Hogfather is the two-part film adaptation of Terry Pratchett’s Discworld novel of the same name. It’s available on DVD in both region 1/NTSC and region 2/PAL.
Assassin-in-training Mr Teatime (Marc Warren) is assigned the job of inhuming the Discworld’s Father Christmas, the Hogfather. Teamtime, as thorough and experimental as he is crazy, takes the round-about path to finding a way of destroying a mythical figure: destroy belief as a whole. Thankfully, the grim reaper, Death, is there to step in as Hogfather and keep belief alive, even as Teatime ransacks the Tooth Fairy’s castle, looking for discarded teeth. Suspicious as to why her grandfather is parading around in a false beard and pillow tucked under his coat, Death’s granddaughter Susan sets out to investigate the goings-on at the Tooth Fairy’s castle where Teatime’s inner child meets Susan’s inner babysitter.
Terry Pratchett (1948-2015) was a fantasy novelist and humorous satirist most well known for his Discworld book series. He also wrote books for young adults and children. He co-wrote Good Omens with Neil Gaimain. @terryandrob
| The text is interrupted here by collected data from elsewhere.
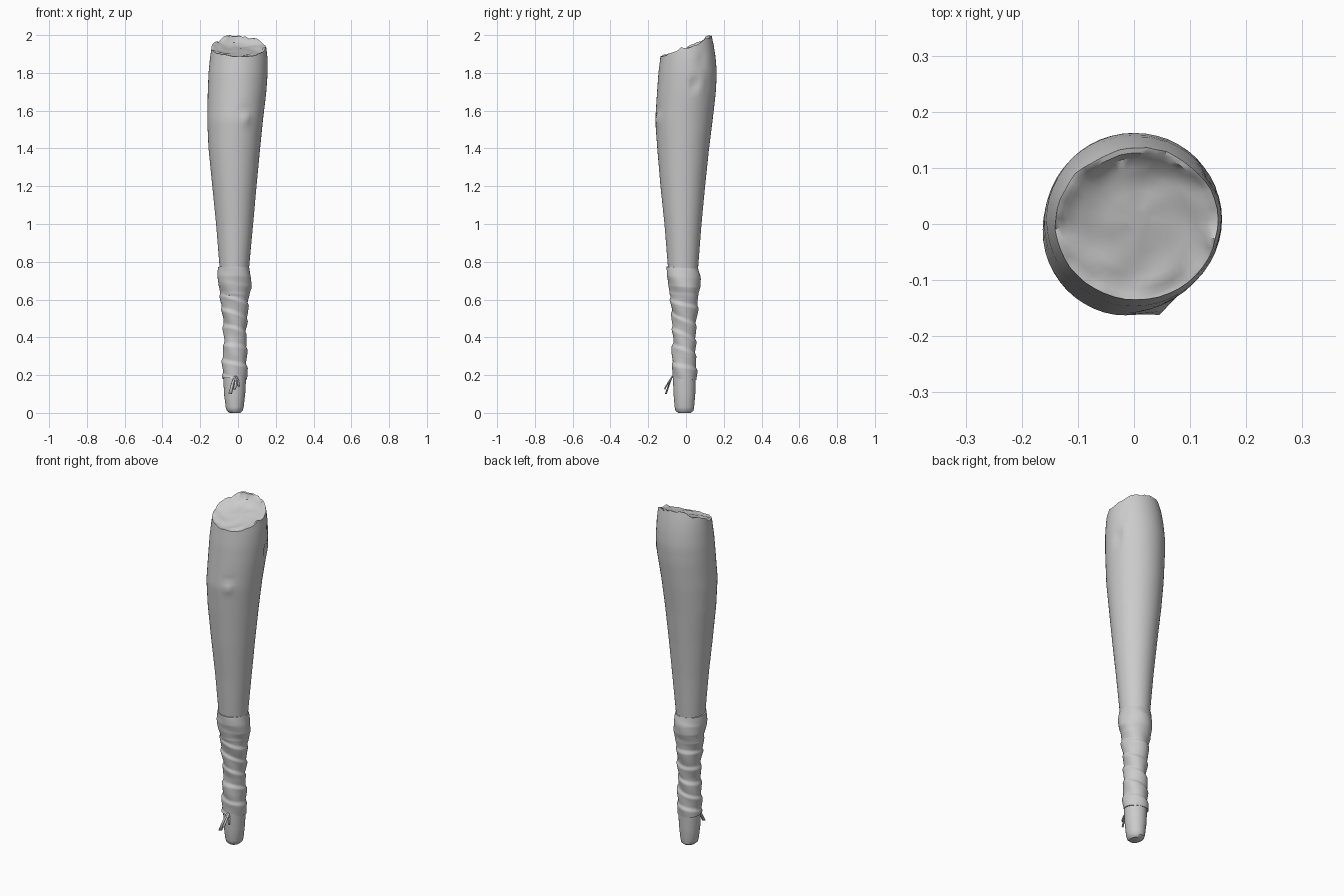
import bpy, bmesh, math, random
from math import sin, cos, pi, exp

random.seed(4)
if "Cube" in bpy.data.objects:
    bpy.data.objects.remove(bpy.data.objects["Cube"], do_unlink=True)

grey = bpy.data.materials.new("plain grey")
grey.use_nodes = True
tone = (0.6, 0.6, 0.6, 1)
grey.diffuse_color = tone
grey.node_tree.nodes["Principled BSDF"].inputs["Base Color"].default_value = tone
grey.node_tree.nodes["Principled BSDF"].inputs["Roughness"].default_value = 0.7

SIDES = 48


def sample(profile, z):
    """Interpolate left, right, front and back extents at a height."""
    for low, high in zip(profile, profile[1:]):
        if z <= high[0]:
            t = max(0, (z - low[0]) / (high[0] - low[0]))
            return [a + (b - a) * t for a, b in zip(low[1:], high[1:])]
    return profile[-1][1:]


def ring_point(profile, z, a, swell=0.0):
    left, right, front, back = sample(profile, z)
    x = (left + right) / 2 + ((right - left) / 2 + swell) * cos(a)
    y = (front + back) / 2 + ((back - front) / 2 + swell) * sin(a)
    return x, y, z


def angles():
    return [2 * pi * i / SIDES for i in range(SIDES)]


def build(name, rings, cap_start=False, cap_end=False, angle=40):
    """Skin a stack of closed rings of points."""
    bm = bmesh.new()
    rows = [[bm.verts.new(p) for p in ring] for ring in rings]
    for r0, r1 in zip(rows, rows[1:]):
        for i in range(SIDES):
            j = (i + 1) % SIDES
            bm.faces.new((r0[i], r0[j], r1[j], r1[i]))
    if cap_start:
        bm.faces.new(rows[0][::-1])
    if cap_end:
        bm.faces.new(rows[-1])
    bmesh.ops.recalc_face_normals(bm, faces=bm.faces)
    return finish(name, bm, angle)


def finish(name, bm, angle):
    mesh = bpy.data.meshes.new(name)
    bm.to_mesh(mesh)
    bm.free()
    obj = bpy.data.objects.new(name, mesh)
    bpy.context.collection.objects.link(obj)
    mesh.materials.append(grey)
    bpy.ops.object.select_all(action="DESELECT")
    obj.select_set(True)
    bpy.context.view_layer.objects.active = obj
    bpy.ops.object.shade_smooth_by_angle(angle=math.radians(angle))
    return obj


# Shaft: swelling club body with a knot, a dent and a slanted broken end
shaft = [(0.74, -0.095, 0.056, -0.093, 0.062), (1.0, -0.116, 0.08, -0.114, 0.082),
         (1.2, -0.136, 0.098, -0.135, 0.101), (1.4, -0.156, 0.117, -0.152, 0.122),
         (1.55, -0.163, 0.132, -0.163, 0.141), (1.7, -0.16, 0.15, -0.153, 0.158),
         (1.8, -0.156, 0.157, -0.146, 0.163), (1.88, -0.148, 0.156, -0.136, 0.157),
         (1.95, -0.138, 0.148, -0.128, 0.146), (2.0, -0.122, 0.136, -0.118, 0.135)]
# Each mark: height, angle, height spread, angle spread, displacement
marks = [(1.56, -1.18, 0.03, 0.13, 0.012), (1.6, -1.18, 0.02, 0.2, -0.006),
         (1.74, 0.26, 0.03, 0.12, -0.014), (1.74, 0.52, 0.04, 0.1, 0.004),
         (1.87, 0.5, 0.04, 0.15, -0.006)]


def marked(z, a):
    total = 0
    for mz, ma, sz, sa, depth in marks:
        da = (a - ma + pi) % (2 * pi) - pi
        total += depth * exp(-((z - mz) / sz) ** 2 - (da / sa) ** 2)
    return total


jag = [random.uniform(-1, 1) for _ in range(SIDES)]


def rim_height(i, a):
    rough = (jag[i] + jag[i // 2]) * (0.004 + 0.004 * (sin(a) > -0.3))
    return min(2.0, 1.94 + 0.056 * sin(a) + rough)


rings = []
STEPS = 48
for k in range(STEPS + 1):
    t = k / STEPS
    ring = []
    for i, a in enumerate(angles()):
        z = 0.74 + (rim_height(i, a) - 0.74) * t
        ring.append(ring_point(shaft, z, a, marked(z, a)))
    rings.append(ring)
rim = rings[-1]

# Broken top: sloping at the front, scooped out towards the back
for f, sink in ((0.93, 0.006), (0.86, 0.03), (0.72, 0.036), (0.62, 0.044), (0.4, 0.046), (0.15, 0.042)):
    ring = []
    for i, a in enumerate(angles()):
        x, y, z = rim[i]
        x, y = 0.01 + (x - 0.01) * f, 0.008 + (y - 0.008) * f
        plane = 1.944 + 0.42 * y
        scoop = sink * (0.6 + 0.4 * sin(a) * f) * (1 if f < 0.9 else 0.5)
        wave = 0.004 * sin(5 * a + 9 * f) * f
        ring.append((x, y, (z if f > 0.9 else plane + wave) - scoop))
    rings.append(ring)
build("club_shaft", rings, cap_start=True, cap_end=True, angle=50)

# Handle end: bare tapered butt with a rounded bottom
handle = [(0.0, -0.045, 0.012, -0.042, 0.025), (0.012, -0.06, 0.025, -0.056, 0.04),
          (0.03, -0.065, 0.03, -0.06, 0.043), (0.1, -0.074, 0.038, -0.066, 0.049),
          (0.22, -0.079, 0.045, -0.07, 0.053)]
build("handle_butt", [[ring_point(handle, row[0], a) for a in angles()] for row in handle],
      cap_start=True, cap_end=True)

# Grip wrap: cloth wound round the handle in uneven sloping layers
grip = [(0.18, -0.083, 0.048, -0.073, 0.057), (0.3, -0.082, 0.048, -0.074, 0.053),
        (0.4, -0.074, 0.043, -0.07, 0.05), (0.5, -0.081, 0.048, -0.075, 0.057),
        (0.6, -0.093, 0.058, -0.083, 0.064), (0.64, -0.097, 0.062, -0.086, 0.068),
        (0.67, -0.104, 0.071, -0.093, 0.076), (0.72, -0.108, 0.069, -0.103, 0.076),
        (0.77, -0.104, 0.061, -0.1, 0.066)]


def fold(z, a):
    """Layer edges that wind round the grip, fading out at the top band."""
    turn = (z / 0.085 + a / (2 * pi) + 0.12 * sin(a + 14 * z)) % 1
    fade = 1 if z < 0.62 else 0.15
    edge = turn / 0.8 if turn < 0.8 else (1 - turn) / 0.2
    return 0.008 * fade * (edge - 0.5) + 0.002 * sin(3 * a + 40 * z)


rings = []
WRAPS = 100
for k in range(WRAPS + 1):
    ring = []
    for a in angles():
        z = 0.18 + 0.59 * k / WRAPS
        x, y, z = ring_point(grip, z, a, fold(z, a))
        ring.append((x, y, z + 0.005 * cos(a + 2)))
    rings.append(ring)


def inset(ring, amount):
    return [(-0.018 + (x + 0.018) * amount, -0.014 + (y + 0.014) * amount, z) for x, y, z in ring]


rings = [inset(rings[0], 0.85)] + rings + [inset(rings[-1], 0.85)]
build("grip_wrap", rings, angle=45)


# Loose ends: thin torn strips hanging from the bottom of the wrap
def strip(name, path, width):
    bm = bmesh.new()
    last = len(path) - 1
    pairs = []
    for k, (x, y, z) in enumerate(path):
        w = width * (0.5 + 0.5 * k / last)
        pairs.append([bm.verts.new((x + s * w, y + s * w * 0.4, z)) for s in (-0.5, 0.5)])
    for (a, b), (c, d) in zip(pairs, pairs[1:]):
        bm.faces.new((a, b, d, c))
    obj = finish(name, bm, 40)
    solid = obj.modifiers.new("thickness", "SOLIDIFY")
    solid.thickness = 0.003


strip("loose_end_long", [(-0.015, -0.07, 0.195), (-0.028, -0.085, 0.16), (-0.042, -0.105, 0.1)], 0.018)
strip("loose_end_short", [(-0.01, -0.07, 0.195), (-0.012, -0.09, 0.165), (-0.018, -0.112, 0.125)], 0.014)
strip("loose_end_side", [(-0.008, -0.07, 0.19), (0.0, -0.082, 0.17), (0.004, -0.09, 0.14)], 0.01)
On one hand, the moral of the story dictated to us by Death in the end is beautiful: That we must believe the little lies in order to believe the big ones–like justice–and make them become reality. On the other hand, the end of a straightforward narrative unravels in the final act of this three-hour film, and we find ourselves either back in time or in a timeless space where we witness the birth of the Hogfather. It’s metaphorical, but it’s also real at the same time, and it’s all a little blurry. Luckily, you have jokes, primarily by Sir David Jason playing Albert, to keep you somewhat on the ground…or in the sleigh.
The pacing, as is true with all the two-part Discworld movies, is very slow. They could have done the book in two hours or less, but they milk it for viewing figures, as they split it over two nights on Sky. It moves the pace a book moves, but if you’re into that, it’s not so bad. You get all the jokes and sideplots that you get in the book, which usually get taken out for films. It’s really for the fans.
For being a TV movie, and therefore fairly low-budget, the film does look good. It has the Victorian look to the clothing, and makeshift appeal to technology, like the complicatedly analogue computer machine Hex.